== Records shown
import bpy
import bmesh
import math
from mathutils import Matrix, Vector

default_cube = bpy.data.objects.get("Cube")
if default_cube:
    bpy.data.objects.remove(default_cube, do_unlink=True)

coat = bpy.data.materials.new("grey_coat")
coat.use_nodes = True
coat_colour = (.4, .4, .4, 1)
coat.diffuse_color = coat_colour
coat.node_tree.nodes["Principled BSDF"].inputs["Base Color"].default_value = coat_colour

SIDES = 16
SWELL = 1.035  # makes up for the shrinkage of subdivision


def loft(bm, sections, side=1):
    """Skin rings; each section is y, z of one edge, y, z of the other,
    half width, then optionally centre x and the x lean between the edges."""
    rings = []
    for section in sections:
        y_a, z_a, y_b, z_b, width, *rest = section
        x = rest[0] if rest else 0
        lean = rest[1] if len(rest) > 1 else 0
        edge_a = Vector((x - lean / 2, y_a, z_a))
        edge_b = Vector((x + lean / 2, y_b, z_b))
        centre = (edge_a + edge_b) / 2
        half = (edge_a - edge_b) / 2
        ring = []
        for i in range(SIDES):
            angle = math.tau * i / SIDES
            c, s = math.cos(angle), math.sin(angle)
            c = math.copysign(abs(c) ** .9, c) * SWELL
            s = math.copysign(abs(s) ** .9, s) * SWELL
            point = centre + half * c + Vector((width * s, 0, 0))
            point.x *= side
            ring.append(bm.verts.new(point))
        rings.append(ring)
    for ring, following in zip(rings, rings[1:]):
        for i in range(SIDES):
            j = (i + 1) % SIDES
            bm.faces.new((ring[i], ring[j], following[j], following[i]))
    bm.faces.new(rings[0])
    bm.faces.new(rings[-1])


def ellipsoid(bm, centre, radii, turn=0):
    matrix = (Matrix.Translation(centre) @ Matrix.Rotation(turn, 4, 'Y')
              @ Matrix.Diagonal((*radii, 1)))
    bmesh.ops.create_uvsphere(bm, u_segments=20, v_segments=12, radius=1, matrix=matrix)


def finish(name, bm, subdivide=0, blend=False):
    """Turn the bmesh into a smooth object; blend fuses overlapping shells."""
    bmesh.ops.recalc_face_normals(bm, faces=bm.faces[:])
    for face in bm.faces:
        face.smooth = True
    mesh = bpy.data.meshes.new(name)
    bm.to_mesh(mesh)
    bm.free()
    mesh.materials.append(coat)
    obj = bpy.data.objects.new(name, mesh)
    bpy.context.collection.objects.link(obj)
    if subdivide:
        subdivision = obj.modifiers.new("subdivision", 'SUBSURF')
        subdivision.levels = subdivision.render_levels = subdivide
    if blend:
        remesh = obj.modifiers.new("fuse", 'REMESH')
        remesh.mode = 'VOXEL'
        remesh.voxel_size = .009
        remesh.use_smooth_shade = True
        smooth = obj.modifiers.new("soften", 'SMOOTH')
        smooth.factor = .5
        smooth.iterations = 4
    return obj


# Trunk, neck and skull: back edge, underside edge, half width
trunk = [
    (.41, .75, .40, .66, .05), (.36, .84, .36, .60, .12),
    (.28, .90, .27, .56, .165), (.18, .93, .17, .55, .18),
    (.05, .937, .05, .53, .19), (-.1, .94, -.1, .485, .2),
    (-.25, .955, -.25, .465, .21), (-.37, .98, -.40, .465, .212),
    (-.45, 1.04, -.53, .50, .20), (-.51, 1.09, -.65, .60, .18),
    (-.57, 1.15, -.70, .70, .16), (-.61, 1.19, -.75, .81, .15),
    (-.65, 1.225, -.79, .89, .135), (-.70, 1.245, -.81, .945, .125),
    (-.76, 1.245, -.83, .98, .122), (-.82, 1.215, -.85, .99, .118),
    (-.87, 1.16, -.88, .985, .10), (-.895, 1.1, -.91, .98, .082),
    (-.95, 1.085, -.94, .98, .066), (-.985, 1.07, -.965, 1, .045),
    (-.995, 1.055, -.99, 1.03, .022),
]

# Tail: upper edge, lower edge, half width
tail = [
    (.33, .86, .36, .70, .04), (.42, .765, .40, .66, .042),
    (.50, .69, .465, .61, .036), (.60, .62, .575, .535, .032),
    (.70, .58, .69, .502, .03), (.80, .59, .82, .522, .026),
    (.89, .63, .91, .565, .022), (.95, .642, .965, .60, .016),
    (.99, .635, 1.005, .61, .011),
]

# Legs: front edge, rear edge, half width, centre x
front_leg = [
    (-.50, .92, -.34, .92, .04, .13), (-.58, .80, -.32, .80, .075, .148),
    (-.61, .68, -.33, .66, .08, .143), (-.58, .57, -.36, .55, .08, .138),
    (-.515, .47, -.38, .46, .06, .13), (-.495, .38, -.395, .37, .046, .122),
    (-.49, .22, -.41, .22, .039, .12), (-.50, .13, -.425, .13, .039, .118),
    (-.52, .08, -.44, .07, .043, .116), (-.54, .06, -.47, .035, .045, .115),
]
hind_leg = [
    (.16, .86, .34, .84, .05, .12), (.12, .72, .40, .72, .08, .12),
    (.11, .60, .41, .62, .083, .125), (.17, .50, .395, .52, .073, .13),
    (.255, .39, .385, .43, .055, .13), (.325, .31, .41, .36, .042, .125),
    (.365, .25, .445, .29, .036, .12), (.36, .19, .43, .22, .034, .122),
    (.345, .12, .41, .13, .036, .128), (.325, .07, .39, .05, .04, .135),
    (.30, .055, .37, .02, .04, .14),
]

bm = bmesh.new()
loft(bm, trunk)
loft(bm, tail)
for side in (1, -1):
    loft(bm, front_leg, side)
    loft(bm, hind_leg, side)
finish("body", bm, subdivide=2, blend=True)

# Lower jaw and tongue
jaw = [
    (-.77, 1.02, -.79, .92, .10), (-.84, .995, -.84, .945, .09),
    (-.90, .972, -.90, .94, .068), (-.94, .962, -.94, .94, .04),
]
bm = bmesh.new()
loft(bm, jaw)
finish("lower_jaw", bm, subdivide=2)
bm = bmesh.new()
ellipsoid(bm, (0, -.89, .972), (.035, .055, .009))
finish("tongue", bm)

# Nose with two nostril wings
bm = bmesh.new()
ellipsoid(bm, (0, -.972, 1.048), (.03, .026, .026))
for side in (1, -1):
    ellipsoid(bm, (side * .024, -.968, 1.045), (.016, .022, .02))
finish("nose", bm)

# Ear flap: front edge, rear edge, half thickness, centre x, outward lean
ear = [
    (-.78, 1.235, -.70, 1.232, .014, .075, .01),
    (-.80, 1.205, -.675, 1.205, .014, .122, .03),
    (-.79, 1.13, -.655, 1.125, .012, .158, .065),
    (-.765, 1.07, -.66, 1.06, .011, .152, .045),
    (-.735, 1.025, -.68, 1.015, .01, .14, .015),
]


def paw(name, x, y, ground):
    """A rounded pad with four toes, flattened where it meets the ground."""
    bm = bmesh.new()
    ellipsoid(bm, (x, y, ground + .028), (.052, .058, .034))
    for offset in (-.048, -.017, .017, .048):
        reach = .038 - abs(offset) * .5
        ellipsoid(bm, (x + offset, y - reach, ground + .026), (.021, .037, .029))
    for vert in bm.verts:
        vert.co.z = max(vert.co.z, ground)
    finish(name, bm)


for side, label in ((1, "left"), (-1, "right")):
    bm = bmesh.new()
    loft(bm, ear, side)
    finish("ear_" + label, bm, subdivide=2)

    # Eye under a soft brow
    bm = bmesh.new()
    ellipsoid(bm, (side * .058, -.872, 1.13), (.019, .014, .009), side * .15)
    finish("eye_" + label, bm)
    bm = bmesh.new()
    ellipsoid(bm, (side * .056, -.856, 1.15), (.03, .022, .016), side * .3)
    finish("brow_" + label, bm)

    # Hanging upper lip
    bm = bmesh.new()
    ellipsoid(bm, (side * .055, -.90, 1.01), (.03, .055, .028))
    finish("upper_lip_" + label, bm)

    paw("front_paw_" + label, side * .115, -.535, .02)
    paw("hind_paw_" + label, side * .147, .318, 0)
====
== Records shown
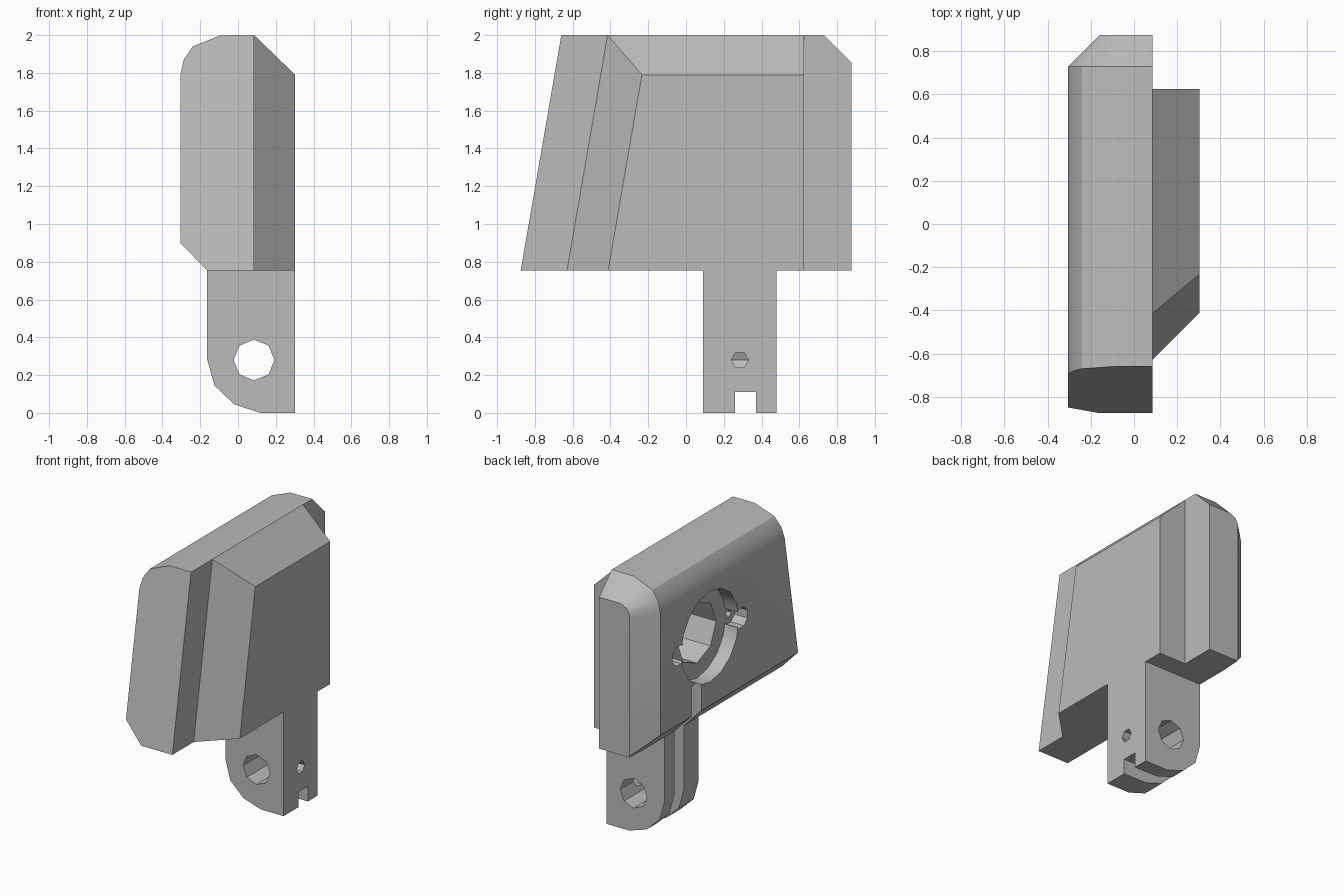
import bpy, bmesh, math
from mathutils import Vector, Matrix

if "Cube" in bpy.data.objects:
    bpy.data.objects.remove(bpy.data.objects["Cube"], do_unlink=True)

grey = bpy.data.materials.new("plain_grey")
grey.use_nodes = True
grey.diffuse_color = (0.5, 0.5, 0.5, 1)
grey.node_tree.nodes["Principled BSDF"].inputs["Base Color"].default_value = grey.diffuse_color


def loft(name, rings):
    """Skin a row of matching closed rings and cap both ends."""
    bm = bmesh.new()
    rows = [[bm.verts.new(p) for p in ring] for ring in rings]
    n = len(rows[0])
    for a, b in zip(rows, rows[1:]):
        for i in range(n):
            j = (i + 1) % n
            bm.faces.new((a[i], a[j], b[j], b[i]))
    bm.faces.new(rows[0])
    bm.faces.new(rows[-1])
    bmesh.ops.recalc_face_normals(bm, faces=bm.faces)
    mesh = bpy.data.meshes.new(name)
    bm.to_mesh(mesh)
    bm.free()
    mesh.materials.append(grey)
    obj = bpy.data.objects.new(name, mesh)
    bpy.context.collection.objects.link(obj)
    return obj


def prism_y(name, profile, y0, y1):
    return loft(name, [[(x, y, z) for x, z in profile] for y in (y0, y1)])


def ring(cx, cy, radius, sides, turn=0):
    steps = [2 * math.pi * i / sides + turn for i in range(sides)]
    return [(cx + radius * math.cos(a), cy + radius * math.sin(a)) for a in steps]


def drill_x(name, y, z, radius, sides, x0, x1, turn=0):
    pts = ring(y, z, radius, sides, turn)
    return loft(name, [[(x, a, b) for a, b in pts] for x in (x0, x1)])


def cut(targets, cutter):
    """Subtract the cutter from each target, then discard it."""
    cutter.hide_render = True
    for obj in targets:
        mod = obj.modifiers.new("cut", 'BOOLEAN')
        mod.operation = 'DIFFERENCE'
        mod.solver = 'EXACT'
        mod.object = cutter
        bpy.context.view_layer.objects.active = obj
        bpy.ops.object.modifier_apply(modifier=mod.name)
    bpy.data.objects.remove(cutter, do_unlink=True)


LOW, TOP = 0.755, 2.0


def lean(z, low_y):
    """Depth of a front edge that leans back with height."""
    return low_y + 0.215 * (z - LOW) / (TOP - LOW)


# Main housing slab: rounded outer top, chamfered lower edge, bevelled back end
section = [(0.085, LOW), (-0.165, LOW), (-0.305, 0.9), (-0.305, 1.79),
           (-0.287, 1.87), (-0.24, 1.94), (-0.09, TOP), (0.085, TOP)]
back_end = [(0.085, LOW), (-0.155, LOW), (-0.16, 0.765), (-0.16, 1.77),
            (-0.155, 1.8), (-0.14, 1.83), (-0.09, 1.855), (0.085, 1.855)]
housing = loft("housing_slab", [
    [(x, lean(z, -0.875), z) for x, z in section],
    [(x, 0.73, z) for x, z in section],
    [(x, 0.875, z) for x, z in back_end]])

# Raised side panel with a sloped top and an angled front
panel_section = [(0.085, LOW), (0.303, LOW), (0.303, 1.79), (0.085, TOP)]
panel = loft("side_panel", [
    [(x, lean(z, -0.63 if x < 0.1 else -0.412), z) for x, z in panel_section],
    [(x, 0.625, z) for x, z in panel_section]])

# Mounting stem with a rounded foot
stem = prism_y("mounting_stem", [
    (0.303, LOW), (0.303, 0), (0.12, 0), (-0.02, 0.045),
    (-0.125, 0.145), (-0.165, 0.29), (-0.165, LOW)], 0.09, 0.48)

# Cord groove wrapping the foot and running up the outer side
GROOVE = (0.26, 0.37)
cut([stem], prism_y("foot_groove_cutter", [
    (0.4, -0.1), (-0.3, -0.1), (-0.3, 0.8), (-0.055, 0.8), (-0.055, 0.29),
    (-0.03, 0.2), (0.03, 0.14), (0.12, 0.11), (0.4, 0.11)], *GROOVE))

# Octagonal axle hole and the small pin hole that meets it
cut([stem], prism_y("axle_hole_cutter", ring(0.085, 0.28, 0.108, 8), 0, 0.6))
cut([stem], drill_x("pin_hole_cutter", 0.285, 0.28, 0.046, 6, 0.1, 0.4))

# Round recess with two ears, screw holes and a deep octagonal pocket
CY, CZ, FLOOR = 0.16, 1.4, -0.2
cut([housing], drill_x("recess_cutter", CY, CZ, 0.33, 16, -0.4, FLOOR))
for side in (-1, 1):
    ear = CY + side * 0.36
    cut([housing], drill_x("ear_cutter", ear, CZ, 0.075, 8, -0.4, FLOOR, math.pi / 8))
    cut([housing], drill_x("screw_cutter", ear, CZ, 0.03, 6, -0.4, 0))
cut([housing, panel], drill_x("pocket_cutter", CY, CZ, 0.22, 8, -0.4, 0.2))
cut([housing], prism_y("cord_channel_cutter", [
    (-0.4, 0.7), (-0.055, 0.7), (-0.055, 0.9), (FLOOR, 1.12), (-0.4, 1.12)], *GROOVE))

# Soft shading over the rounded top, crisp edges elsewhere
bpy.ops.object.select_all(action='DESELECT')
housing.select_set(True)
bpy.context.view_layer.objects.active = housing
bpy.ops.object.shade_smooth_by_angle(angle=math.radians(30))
====
Required work:
Among the lines of the listing, count those containing the word "objects". Answer with the count alone.

Task output:
11